#### Action item:
Only lines with the string "seat" are wanted. Pull them out of the data.

======== Provided data ========

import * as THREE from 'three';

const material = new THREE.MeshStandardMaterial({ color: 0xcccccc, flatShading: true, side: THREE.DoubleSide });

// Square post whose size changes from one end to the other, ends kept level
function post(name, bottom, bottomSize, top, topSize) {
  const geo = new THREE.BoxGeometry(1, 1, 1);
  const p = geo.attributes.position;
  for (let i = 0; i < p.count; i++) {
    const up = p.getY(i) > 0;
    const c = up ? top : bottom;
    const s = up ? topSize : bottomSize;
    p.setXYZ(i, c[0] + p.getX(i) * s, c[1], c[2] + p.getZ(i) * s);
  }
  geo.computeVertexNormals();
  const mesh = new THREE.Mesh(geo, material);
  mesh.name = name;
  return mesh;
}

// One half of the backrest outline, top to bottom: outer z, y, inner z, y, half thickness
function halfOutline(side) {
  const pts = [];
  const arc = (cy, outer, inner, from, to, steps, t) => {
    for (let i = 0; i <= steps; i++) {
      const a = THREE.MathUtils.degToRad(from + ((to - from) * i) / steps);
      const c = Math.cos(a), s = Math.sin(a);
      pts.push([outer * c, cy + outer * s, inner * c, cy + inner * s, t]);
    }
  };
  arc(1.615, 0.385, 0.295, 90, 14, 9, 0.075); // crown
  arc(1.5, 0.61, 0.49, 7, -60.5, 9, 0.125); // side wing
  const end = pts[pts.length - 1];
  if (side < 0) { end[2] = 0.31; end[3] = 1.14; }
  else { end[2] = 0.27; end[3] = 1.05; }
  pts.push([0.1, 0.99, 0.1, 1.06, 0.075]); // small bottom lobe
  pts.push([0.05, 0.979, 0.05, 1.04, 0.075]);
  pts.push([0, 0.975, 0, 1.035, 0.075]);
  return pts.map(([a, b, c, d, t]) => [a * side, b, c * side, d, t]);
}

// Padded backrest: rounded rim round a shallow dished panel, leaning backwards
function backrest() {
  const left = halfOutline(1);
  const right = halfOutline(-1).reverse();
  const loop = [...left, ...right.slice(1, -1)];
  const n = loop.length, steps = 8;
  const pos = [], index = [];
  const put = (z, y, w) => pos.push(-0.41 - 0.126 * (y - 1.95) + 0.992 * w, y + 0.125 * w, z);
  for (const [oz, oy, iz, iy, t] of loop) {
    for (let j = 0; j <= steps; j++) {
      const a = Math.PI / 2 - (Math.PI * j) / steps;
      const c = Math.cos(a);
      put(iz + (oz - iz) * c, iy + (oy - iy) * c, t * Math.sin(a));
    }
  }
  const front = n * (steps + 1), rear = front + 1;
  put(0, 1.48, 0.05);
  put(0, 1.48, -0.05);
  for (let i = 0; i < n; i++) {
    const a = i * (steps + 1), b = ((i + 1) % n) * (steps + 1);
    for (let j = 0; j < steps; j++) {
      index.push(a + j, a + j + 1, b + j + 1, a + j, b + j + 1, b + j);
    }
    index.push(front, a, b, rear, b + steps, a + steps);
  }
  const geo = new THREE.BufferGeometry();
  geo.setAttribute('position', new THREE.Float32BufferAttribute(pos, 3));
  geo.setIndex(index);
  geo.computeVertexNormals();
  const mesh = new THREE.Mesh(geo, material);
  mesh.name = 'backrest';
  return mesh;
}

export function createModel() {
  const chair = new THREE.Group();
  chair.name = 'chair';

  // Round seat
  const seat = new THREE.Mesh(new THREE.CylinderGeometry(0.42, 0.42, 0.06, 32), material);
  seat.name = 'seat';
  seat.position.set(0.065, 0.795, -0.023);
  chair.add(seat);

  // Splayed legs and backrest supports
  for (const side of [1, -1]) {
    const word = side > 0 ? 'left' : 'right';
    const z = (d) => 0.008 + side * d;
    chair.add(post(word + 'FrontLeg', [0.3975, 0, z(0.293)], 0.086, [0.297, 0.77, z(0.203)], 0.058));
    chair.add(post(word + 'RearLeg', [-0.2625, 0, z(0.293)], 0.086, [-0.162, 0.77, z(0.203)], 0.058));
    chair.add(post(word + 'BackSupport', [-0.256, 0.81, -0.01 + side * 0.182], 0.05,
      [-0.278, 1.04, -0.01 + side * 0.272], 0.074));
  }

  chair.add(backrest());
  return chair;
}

========

#### Result for this exercise:
  // Round seat
  const seat = new THREE.Mesh(new THREE.CylinderGeometry(0.42, 0.42, 0.06, 32), material);
  seat.name = 'seat';
  seat.position.set(0.065, 0.795, -0.023);
  chair.add(seat);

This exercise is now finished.